* TASK GOAL: Once you reach the line containing "0.25, bevelEnabled: false" in the entries below, write out that line and each one after it down to the line containing "s.lineTo(m(0.3), 0.461);", exactly and with nothing added.

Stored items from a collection
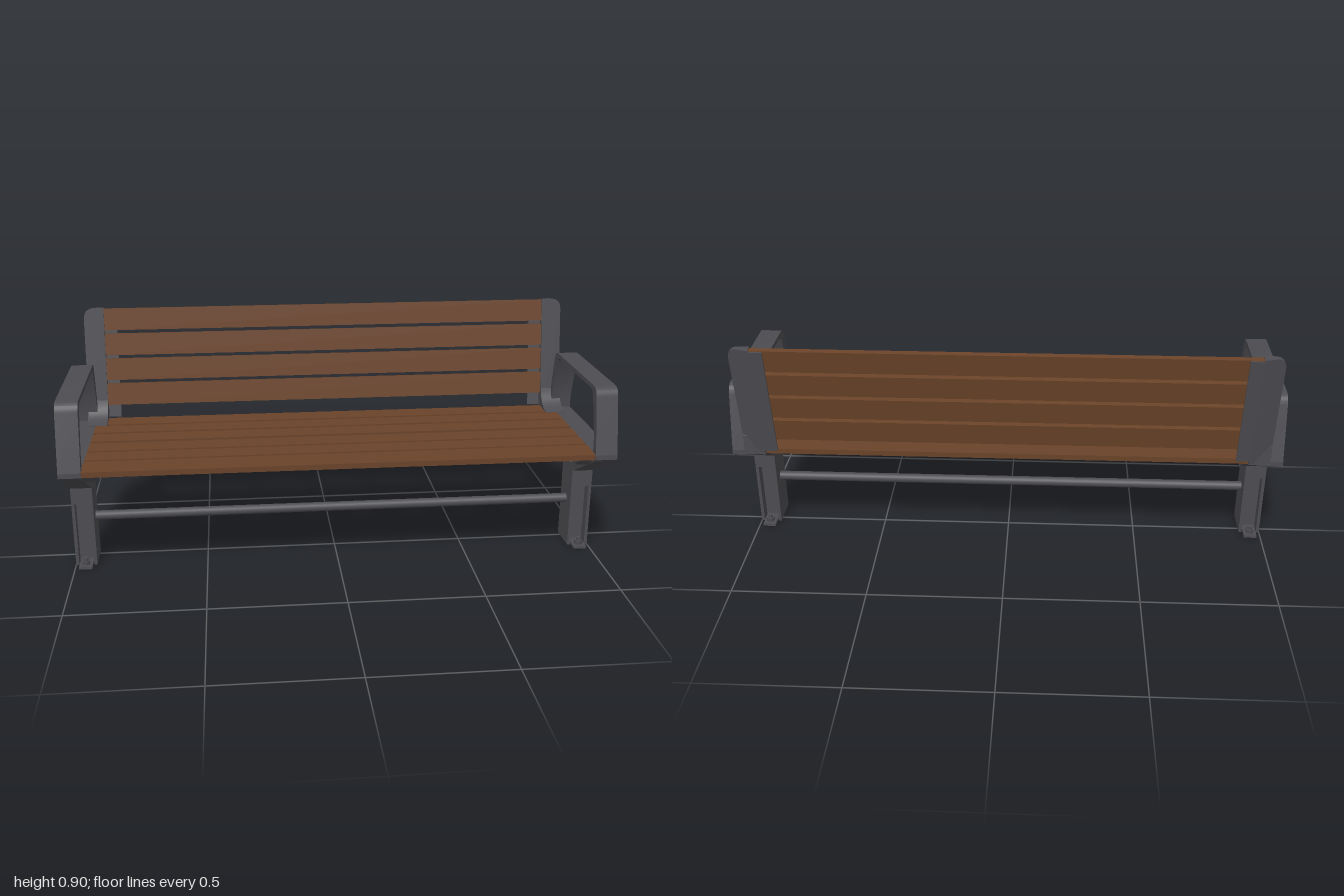
import * as THREE from 'three';
import { toCreasedNormals } from 'three/addons/utils/BufferGeometryUtils.js';

const metal = new THREE.MeshStandardMaterial({ color: 0x4d4c51 });
metal.name = 'charcoal metal';
const wood = new THREE.MeshStandardMaterial({ color: 0x6a4329 });
wood.name = 'brown wood';

const MID = 0.0375; // z of the leg centre line

function add(parent, name, geometry, material, x = 0, y = 0, z = 0) {
  const mesh = new THREE.Mesh(geometry, material);
  mesh.name = name;
  mesh.position.set(x, y, z);
  parent.add(mesh);
  return mesh;
}

function box(parent, name, material, w, h, d, x, y, z) {
  return add(parent, name, new THREE.BoxGeometry(w, h, d), material, x, y, z);
}

// Extrude a side profile drawn in (z, y) across a width in x, centred on x = 0
function sideExtrude(shape, width) {
  const g = new THREE.ExtrudeGeometry(shape, { depth: width, bevelEnabled: false, curveSegments: 10 });
  g.translate(0, 0, -width / 2);
  g.rotateY(-Math.PI / 2);
  return toCreasedNormals(g, 0.5);
}

function polygon(points) {
  return new THREE.Shape(points.map(([a, b]) => new THREE.Vector2(a, b)));
}

// H-section leg with a recess in its front and back faces
function legGeometry() {
  const w = 0.04, d = 0.0625, r = 0.028, web = 0.022;
  const shape = polygon([
    [-w, -d], [-r, -d], [-r, -web], [r, -web], [r, -d], [w, -d],
    [w, d], [r, d], [r, web], [-r, web], [-r, d], [-w, d],
  ]);
  const g = new THREE.ExtrudeGeometry(shape, { depth: 0.25, bevelEnabled: false });
  g.rotateX(-Math.PI / 2);
  return g;
}

// Solid leg head that forks into two arms
function forkShape() {
  const s = new THREE.Shape();
  const m = (z) => 2 * MID - z;
  s.moveTo(0.1, 0.25);
  s.lineTo(0.1, 0.315);
  s.lineTo(0.32, 0.433);
  s.quadraticCurveTo(0.345, 0.445, 0.347, 0.46);
  s.lineTo(0.3, 0.461);
  s.lineTo(0.085, 0.347);
  s.quadraticCurveTo(MID, 0.322, m(0.085), 0.347);
  s.lineTo(m(0.3), 0.461);
  s.lineTo(m(0.347), 0.46);
  s.quadraticCurveTo(m(0.345), 0.445, m(0.32), 0.433);
  s.lineTo(m(0.1), 0.315);
  s.lineTo(m(0.1), 0.25);
  return s;
}

// Bent flat bar, thin on top and thicker on its sloping posts
function armrestShape() {
  const s = new THREE.Shape();
  const m = (z) => 2 * MID - z;
  s.moveTo(0.347, 0.468);
  s.lineTo(0.303, 0.675);
  s.quadraticCurveTo(0.296, 0.709, 0.262, 0.709);
  s.lineTo(m(0.262), 0.709);
  s.quadraticCurveTo(m(0.296), 0.709, m(0.303), 0.675);
  s.lineTo(m(0.347), 0.468);
  s.lineTo(m(0.312), 0.468);
  s.lineTo(m(0.309), 0.525);
  s.lineTo(m(0.263), 0.672);
  s.quadraticCurveTo(m(0.256), 0.692, m(0.235), 0.692);
  s.lineTo(0.235, 0.692);
  s.quadraticCurveTo(0.256, 0.692, 0.263, 0.672);
  s.lineTo(0.309, 0.525);
  s.lineTo(0.312, 0.468);
  return s;
}

// Backrest end plate with a rounded outer top corner and a tapering back face
function endPlateGeometry(s) {
  const shape = new THREE.Shape();
  shape.moveTo(s * 0.878, 0);
  shape.lineTo(s * 0.955, 0);
  shape.lineTo(s * 0.955, 0.405);
  shape.quadraticCurveTo(s * 0.955, 0.448, s * 0.912, 0.448);
  shape.lineTo(s * 0.878, 0.448);
  const g = new THREE.ExtrudeGeometry(shape, { depth: 0.03, bevelEnabled: false, curveSegments: 8 });
  g.translate(0, 0, -0.015);
  const p = g.attributes.position;
  for (let i = 0; i < p.count; i++) {
    if (p.getZ(i) < 0) p.setZ(i, -0.015 + 0.018 * (Math.abs(p.getX(i)) - 0.878) / 0.077);
  }
  return toCreasedNormals(g, 0.5);
}

function buildSide(s) {
  const side = new THREE.Group();
  side.name = s > 0 ? 'leftSupport' : 'rightSupport';
  const x = s * 0.96;
  add(side, 'leg', legGeometry(), metal, x, 0, MID);
  add(side, 'fork', sideExtrude(forkShape(), 0.08), metal, x);
  add(side, 'armrest', sideExtrude(armrestShape(), 0.08), metal, x);
  box(side, 'seatRail', metal, 0.08, 0.018, 0.62, x, 0.459, MID);

  // Carrier under the seat slats
  const carrier = polygon([
    [0.325, 0.45], [0.285, 0.412], [0.265, 0.412], [0.245, 0.431],
    [-0.17, 0.431], [-0.19, 0.412], [-0.21, 0.412], [-0.25, 0.45],
  ]);
  add(side, 'seatCarrier', sideExtrude(carrier, 0.06), metal, s * 0.895);

  // Curved gusset between seat and backrest
  const gusset = new THREE.Shape();
  gusset.moveTo(-0.272, 0.452);
  gusset.lineTo(-0.16, 0.452);
  gusset.lineTo(-0.16, 0.471);
  gusset.quadraticCurveTo(-0.235, 0.475, -0.255, 0.545);
  gusset.lineTo(-0.272, 0.53);
  add(side, 'gusset', sideExtrude(gusset, 0.077), metal, s * 0.9165);

  // Foot tabs with bolts, front and back
  box(side, 'footPlate', metal, 0.05, 0.01, 0.205, x, 0.005, MID);
  for (const e of [-1, 1]) {
    const z = MID + e * 0.075;
    add(side, 'boltNut', new THREE.CylinderGeometry(0.016, 0.016, 0.015, 6), metal, x, 0.0175, z);
    add(side, 'boltEnd', new THREE.CylinderGeometry(0.009, 0.009, 0.013, 12), metal, x, 0.031, z);
  }
  return side;
}

export function createModel() {
  const bench = new THREE.Group();
  bench.name = 'bench';
  for (const s of [-1, 1]) bench.add(buildSide(s));

  // Tie bar between the legs
  const tie = add(bench, 'tieBar', new THREE.CylinderGeometry(0.018, 0.018, 1.86, 20), metal, 0, 0.178, MID);
  tie.rotation.z = Math.PI / 2;

  // Seat slats: [back z, front z, half length]
  const slats = [
    [0.235, 0.345, 0.922], [0.14, 0.222, 0.922], [0.042, 0.126, 0.922],
    [-0.064, 0.02, 0.922], [-0.16, -0.08, 0.922], [-0.26, -0.175, 0.878],
  ];
  const seat = new THREE.Group();
  seat.name = 'seat';
  bench.add(seat);
  for (const [a, b, half] of slats) {
    box(seat, 'seatSlat', wood, half * 2, 0.02, b - a, 0, 0.46, (a + b) / 2);
  }

  // Reclined backrest
  const back = new THREE.Group();
  back.name = 'backrest';
  back.position.set(0, 0.46, -0.261);
  back.rotation.x = -0.16;
  bench.add(back);
  for (let i = 0; i < 4; i++) {
    box(back, 'backSlat', wood, 1.76, 0.085, 0.02, 0, 0.106 + i * 0.0987, 0);
  }
  for (const s of [-1, 1]) {
    add(back, 'endPlate', endPlateGeometry(s), metal);
    box(back, 'slatBracket', metal, 0.05, 0.43, 0.006, s * 0.855, 0.228, -0.013);
  }
  return bench;
}
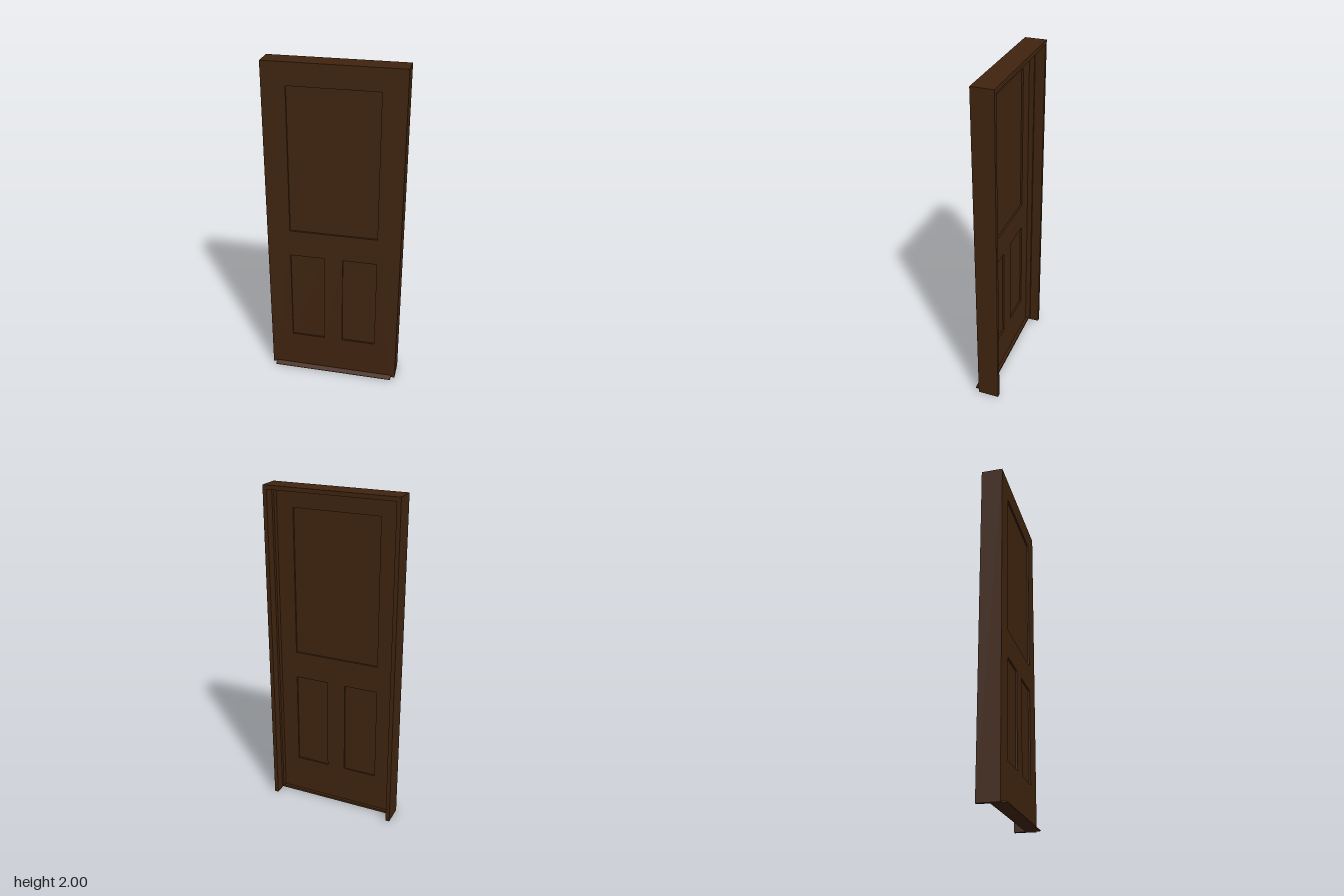
import * as THREE from 'three';

const HALF = 0.4, HEIGHT = 2, DEPTH = 0.128, JAMB = 0.024;
const FRONT = DEPTH / 2;
const DOOR_BACK = FRONT - 0.04;
const SILL_TOP = 0.014;

export function createModel() {
  const model = new THREE.Group();
  model.name = 'doorway';
  const wood = new THREE.MeshStandardMaterial({ color: 0x40240f });
  wood.name = 'dark brown wood';

  // The whole unit stands turned about the vertical axis
  const unit = new THREE.Group();
  unit.name = 'doorUnit';
  unit.rotation.y = Math.PI / 8;
  unit.position.set(-0.001, 0, -0.011);
  model.add(unit);

  function add(name, geometry) {
    const mesh = new THREE.Mesh(geometry, wood);
    mesh.name = name;
    unit.add(mesh);
    return mesh;
  }

  const extrude = (shape, depth) =>
    new THREE.ExtrudeGeometry(shape, { depth, bevelEnabled: false });

  // Arch of two uprights and a head, open at the bottom
  function archShape(half, top, width, bottom) {
    return new THREE.Shape([
      [-half, bottom], [-half + width, bottom], [-half + width, top - width],
      [half - width, top - width], [half - width, bottom], [half, bottom],
      [half, top], [-half, top],
    ].map(([x, y]) => new THREE.Vector2(x, y)));
  }

  // Outer frame
  add('frame', extrude(archShape(HALF, HEIGHT, JAMB, 0), DEPTH)).position.z = -FRONT;

  // Stop strip behind the door
  add('doorStop', extrude(archShape(HALF - JAMB, HEIGHT - JAMB, 0.012, SILL_TOP), 0.03))
    .position.z = DOOR_BACK - 0.03;

  // Door leaf with panel openings
  const doorHalf = HALF - JAMB;
  const rect = (x0, x1, y0, y1, Type) => new Type([
    new THREE.Vector2(x0, y0), new THREE.Vector2(x1, y0),
    new THREE.Vector2(x1, y1), new THREE.Vector2(x0, y1),
  ]);
  const panels = [
    ['upperPanel', -0.262, 0.262, 0.99, 1.87],
    ['lowerRightPanel', -0.262, -0.057, 0.243, 0.825],
    ['lowerLeftPanel', 0.057, 0.262, 0.243, 0.825],
  ];
  const leaf = rect(-doorHalf, doorHalf, SILL_TOP, HEIGHT - JAMB, THREE.Shape);
  for (const [, ...r] of panels) leaf.holes.push(rect(...r, THREE.Path));
  add('doorLeaf', extrude(leaf, 0.04)).position.z = DOOR_BACK;

  // Recessed panels
  for (const [name, x0, x1, y0, y1] of panels) {
    add(name, new THREE.BoxGeometry(x1 - x0, y1 - y0, 0.02))
      .position.set((x0 + x1) / 2, (y0 + y1) / 2, DOOR_BACK + 0.02);
  }

  // Sill, sloping down in front of the door
  const sill = new THREE.Shape([
    [0.006, 0], [0.095, 0], [0.095, 0.003], [0.07, SILL_TOP], [0.006, SILL_TOP],
  ].map(([z, y]) => new THREE.Vector2(z, y)));
  const sillMesh = add('sill', extrude(sill, doorHalf * 2));
  sillMesh.rotation.y = -Math.PI / 2;
  sillMesh.position.x = doorHalf;

  return model;
}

* YOUR SOLUTION:
  const g = new THREE.ExtrudeGeometry(shape, { depth: 0.25, bevelEnabled: false });
  g.rotateX(-Math.PI / 2);
  return g;
}

// Solid leg head that forks into two arms
function forkShape() {
  const s = new THREE.Shape();
  const m = (z) => 2 * MID - z;
  s.moveTo(0.1, 0.25);
  s.lineTo(0.1, 0.315);
  s.lineTo(0.32, 0.433);
  s.quadraticCurveTo(0.345, 0.445, 0.347, 0.46);
  s.lineTo(0.3, 0.461);
  s.lineTo(0.085, 0.347);
  s.quadraticCurveTo(MID, 0.322, m(0.085), 0.347);
  s.lineTo(m(0.3), 0.461);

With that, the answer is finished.